BEGIN SUPPLIED RECORDS
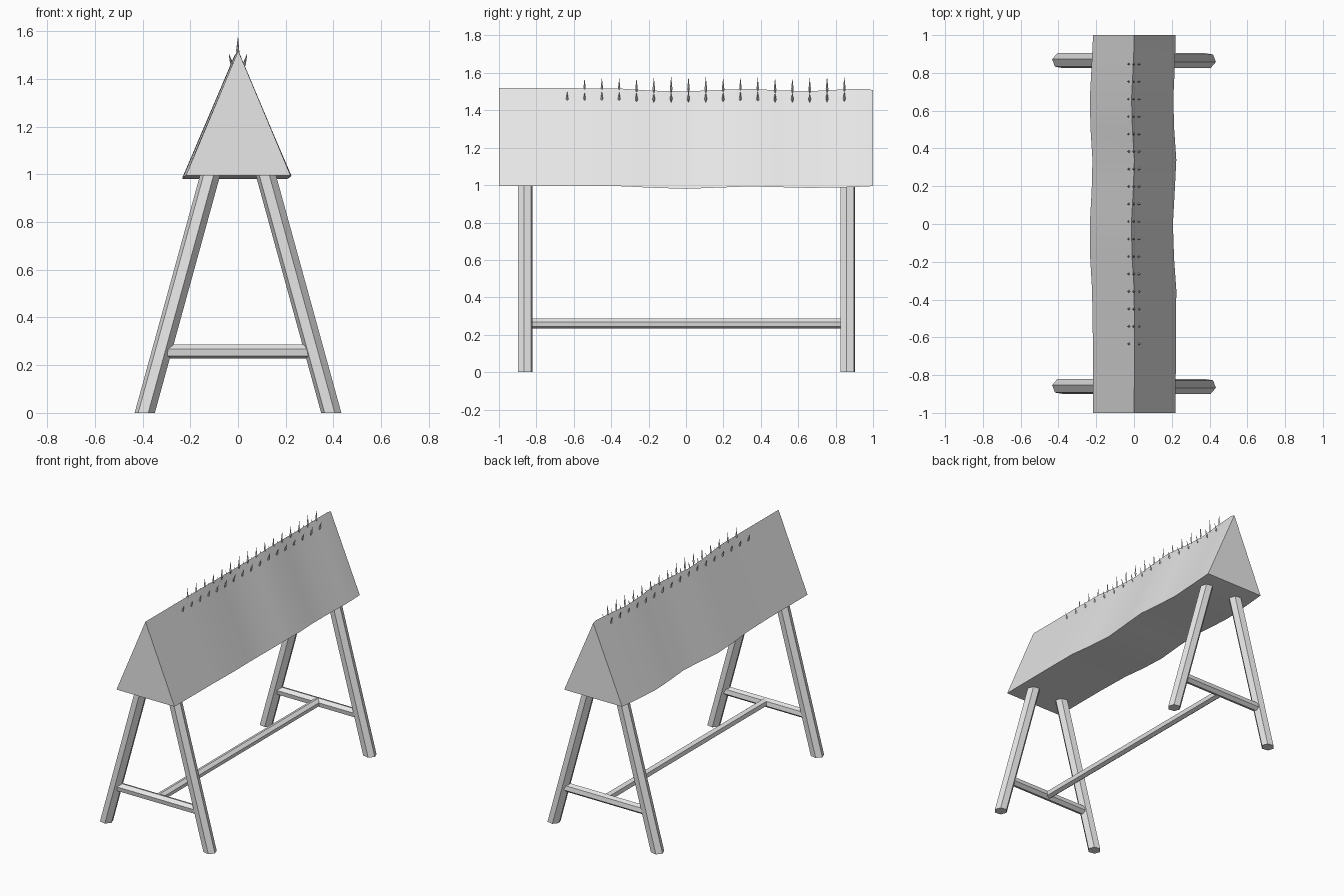
import bpy
import bmesh
import math
import random
from mathutils import Vector

random.seed(4)
if "Cube" in bpy.data.objects:
    bpy.data.objects.remove(bpy.data.objects["Cube"], do_unlink=True)

# One plain pale grey for everything
grey = bpy.data.materials.new("pale grey")
grey.use_nodes = True
colour = (0.8, 0.8, 0.8, 1)
grey.diffuse_color = colour
grey.node_tree.nodes["Principled BSDF"].inputs["Base Color"].default_value = colour


def finish(name, bm, smooth=False):
    bmesh.ops.recalc_face_normals(bm, faces=bm.faces)
    mesh = bpy.data.meshes.new(name)
    bm.to_mesh(mesh)
    bm.free()
    mesh.materials.append(grey)
    obj = bpy.data.objects.new(name, mesh)
    bpy.context.collection.objects.link(obj)
    if smooth:
        bpy.ops.object.select_all(action='DESELECT')
        obj.select_set(True)
        bpy.context.view_layer.objects.active = obj
        bpy.ops.object.shade_smooth_by_angle(angle=math.radians(30))
    return obj


def loft(bm, sections):
    """Skin a row of matching closed sections and cap both ends."""
    rings = [[bm.verts.new(p) for p in section] for section in sections]
    n = len(rings[0])
    for a, b in zip(rings, rings[1:]):
        for i in range(n):
            j = (i + 1) % n
            bm.faces.new((a[i], a[j], b[j], b[i]))
    bm.faces.new(rings[0])
    bm.faces.new(rings[-1])


def hex_bar(name, start, end, u, v, turn):
    """Six-sided bar whose ends lie in the plane of u and v."""
    ring = []
    for i in range(6):
        a = math.radians(turn + 60 * i)
        ring.append(Vector(u) * math.cos(a) + Vector(v) * math.sin(a))
    bm = bmesh.new()
    loft(bm, [[Vector(p) + r for r in ring] for p in (start, end)])
    return finish(name, bm)


# Worn triangular beam: y, left edge x, right edge x, base z, ridge z
stations = [
    (-1.0, -0.218, 0.22, 0.996, 1.518),
    (-0.6, -0.218, 0.222, 0.996, 1.518),
    (-0.35, -0.222, 0.224, 0.994, 1.516),
    (-0.18, -0.232, 0.212, 0.986, 1.505),
    (0.0, -0.234, 0.206, 0.98, 1.501),
    (0.18, -0.224, 0.216, 0.987, 1.509),
    (0.34, -0.22, 0.224, 0.993, 1.515),
    (0.5, -0.23, 0.213, 0.989, 1.506),
    (0.66, -0.234, 0.208, 0.985, 1.502),
    (0.85, -0.224, 0.217, 0.988, 1.512),
    (0.97, -0.218, 0.22, 0.993, 1.515),
    (1.0, -0.218, 0.22, 0.995, 1.507),
]
bm = bmesh.new()
loft(bm, [[(xl, y, zb), (xr, y, zb), ((xl + xr) / 2, y, zt)]
          for y, xl, xr, zb, zt in stations])
finish("wedge_beam", bm, smooth=True)

# Splayed legs, with a cross rail between each pair
for end, y in (("front", -0.86), ("back", 0.865)):
    for side, s in (("right", -1), ("left", 1)):
        hex_bar(f"{end}_{side}_leg", (s * 0.391, y, 0), (s * 0.116, y, 1.0),
                (0.043, 0, 0), (0, 0.042, 0), 50)
    hex_bar(f"{end}_cross_rail", (-0.31, y, 0.258), (0.31, y, 0.258),
            (0, 0.03, 0), (0, 0, 0.03), 40)

# Long rail joining the two cross rails
hex_bar("long_rail", (0, -0.86, 0.26), (0, 0.865, 0.26),
        (0.028, 0, 0), (0, 0, 0.027), 20)


def spike(bm, base, tip, radius):
    """Slender four-sided thorn that swells just above its root."""
    base, tip = Vector(base), Vector(tip)
    mid = base.lerp(tip, 0.3)
    ring = [bm.verts.new(mid + Vector((math.cos(a), math.sin(a), 0)) * radius)
            for a in (math.pi / 2 * i for i in range(4))]
    top, root = bm.verts.new(tip), bm.verts.new(base)
    for i in range(4):
        a, b = ring[i], ring[(i + 1) % 4]
        bm.faces.new((a, b, top))
        bm.faces.new((b, a, root))


# Thorns along the ridge and just below it on both slopes
ridge, slopes = bmesh.new(), bmesh.new()
for i in range(17):
    y = -0.635 + i * 0.0926
    j = random.uniform(-0.006, 0.006)
    if i:
        spike(ridge, (-0.002, y, 1.485), (0, y, 1.577 + j), 0.007)
    for s in (-1, 1):
        spike(slopes, (s * 0.02, y, 1.44), (s * 0.038, y, 1.502 + j), 0.007)
finish("ridge_spikes", ridge)
finish("slope_spikes", slopes)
END SUPPLIED RECORDS
#### PROBLEM DESCRIPTION
Skip every picture, and give the rest of the material above again exactly.

#### EXERCISE SOLUTION
import bpy
import bmesh
import math
import random
from mathutils import Vector

random.seed(4)
if "Cube" in bpy.data.objects:
    bpy.data.objects.remove(bpy.data.objects["Cube"], do_unlink=True)

# One plain pale grey for everything
grey = bpy.data.materials.new("pale grey")
grey.use_nodes = True
colour = (0.8, 0.8, 0.8, 1)
grey.diffuse_color = colour
grey.node_tree.nodes["Principled BSDF"].inputs["Base Color"].default_value = colour


def finish(name, bm, smooth=False):
    bmesh.ops.recalc_face_normals(bm, faces=bm.faces)
    mesh = bpy.data.meshes.new(name)
    bm.to_mesh(mesh)
    bm.free()
    mesh.materials.append(grey)
    obj = bpy.data.objects.new(name, mesh)
    bpy.context.collection.objects.link(obj)
    if smooth:
        bpy.ops.object.select_all(action='DESELECT')
        obj.select_set(True)
        bpy.context.view_layer.objects.active = obj
        bpy.ops.object.shade_smooth_by_angle(angle=math.radians(30))
    return obj


def loft(bm, sections):
    """Skin a row of matching closed sections and cap both ends."""
    rings = [[bm.verts.new(p) for p in section] for section in sections]
    n = len(rings[0])
    for a, b in zip(rings, rings[1:]):
        for i in range(n):
            j = (i + 1) % n
            bm.faces.new((a[i], a[j], b[j], b[i]))
    bm.faces.new(rings[0])
    bm.faces.new(rings[-1])


def hex_bar(name, start, end, u, v, turn):
    """Six-sided bar whose ends lie in the plane of u and v."""
    ring = []
    for i in range(6):
        a = math.radians(turn + 60 * i)
        ring.append(Vector(u) * math.cos(a) + Vector(v) * math.sin(a))
    bm = bmesh.new()
    loft(bm, [[Vector(p) + r for r in ring] for p in (start, end)])
    return finish(name, bm)


# Worn triangular beam: y, left edge x, right edge x, base z, ridge z
stations = [
    (-1.0, -0.218, 0.22, 0.996, 1.518),
    (-0.6, -0.218, 0.222, 0.996, 1.518),
    (-0.35, -0.222, 0.224, 0.994, 1.516),
    (-0.18, -0.232, 0.212, 0.986, 1.505),
    (0.0, -0.234, 0.206, 0.98, 1.501),
    (0.18, -0.224, 0.216, 0.987, 1.509),
    (0.34, -0.22, 0.224, 0.993, 1.515),
    (0.5, -0.23, 0.213, 0.989, 1.506),
    (0.66, -0.234, 0.208, 0.985, 1.502),
    (0.85, -0.224, 0.217, 0.988, 1.512),
    (0.97, -0.218, 0.22, 0.993, 1.515),
    (1.0, -0.218, 0.22, 0.995, 1.507),
]
bm = bmesh.new()
loft(bm, [[(xl, y, zb), (xr, y, zb), ((xl + xr) / 2, y, zt)]
          for y, xl, xr, zb, zt in stations])
finish("wedge_beam", bm, smooth=True)

# Splayed legs, with a cross rail between each pair
for end, y in (("front", -0.86), ("back", 0.865)):
    for side, s in (("right", -1), ("left", 1)):
        hex_bar(f"{end}_{side}_leg", (s * 0.391, y, 0), (s * 0.116, y, 1.0),
                (0.043, 0, 0), (0, 0.042, 0), 50)
    hex_bar(f"{end}_cross_rail", (-0.31, y, 0.258), (0.31, y, 0.258),
            (0, 0.03, 0), (0, 0, 0.03), 40)

# Long rail joining the two cross rails
hex_bar("long_rail", (0, -0.86, 0.26), (0, 0.865, 0.26),
        (0.028, 0, 0), (0, 0, 0.027), 20)


def spike(bm, base, tip, radius):
    """Slender four-sided thorn that swells just above its root."""
    base, tip = Vector(base), Vector(tip)
    mid = base.lerp(tip, 0.3)
    ring = [bm.verts.new(mid + Vector((math.cos(a), math.sin(a), 0)) * radius)
            for a in (math.pi / 2 * i for i in range(4))]
    top, root = bm.verts.new(tip), bm.verts.new(base)
    for i in range(4):
        a, b = ring[i], ring[(i + 1) % 4]
        bm.faces.new((a, b, top))
        bm.faces.new((b, a, root))


# Thorns along the ridge and just below it on both slopes
ridge, slopes = bmesh.new(), bmesh.new()
for i in range(17):
    y = -0.635 + i * 0.0926
    j = random.uniform(-0.006, 0.006)
    if i:
        spike(ridge, (-0.002, y, 1.485), (0, y, 1.577 + j), 0.007)
    for s in (-1, 1):
        spike(slopes, (s * 0.02, y, 1.44), (s * 0.038, y, 1.502 + j), 0.007)
finish("ridge_spikes", ridge)
finish("slope_spikes", slopes)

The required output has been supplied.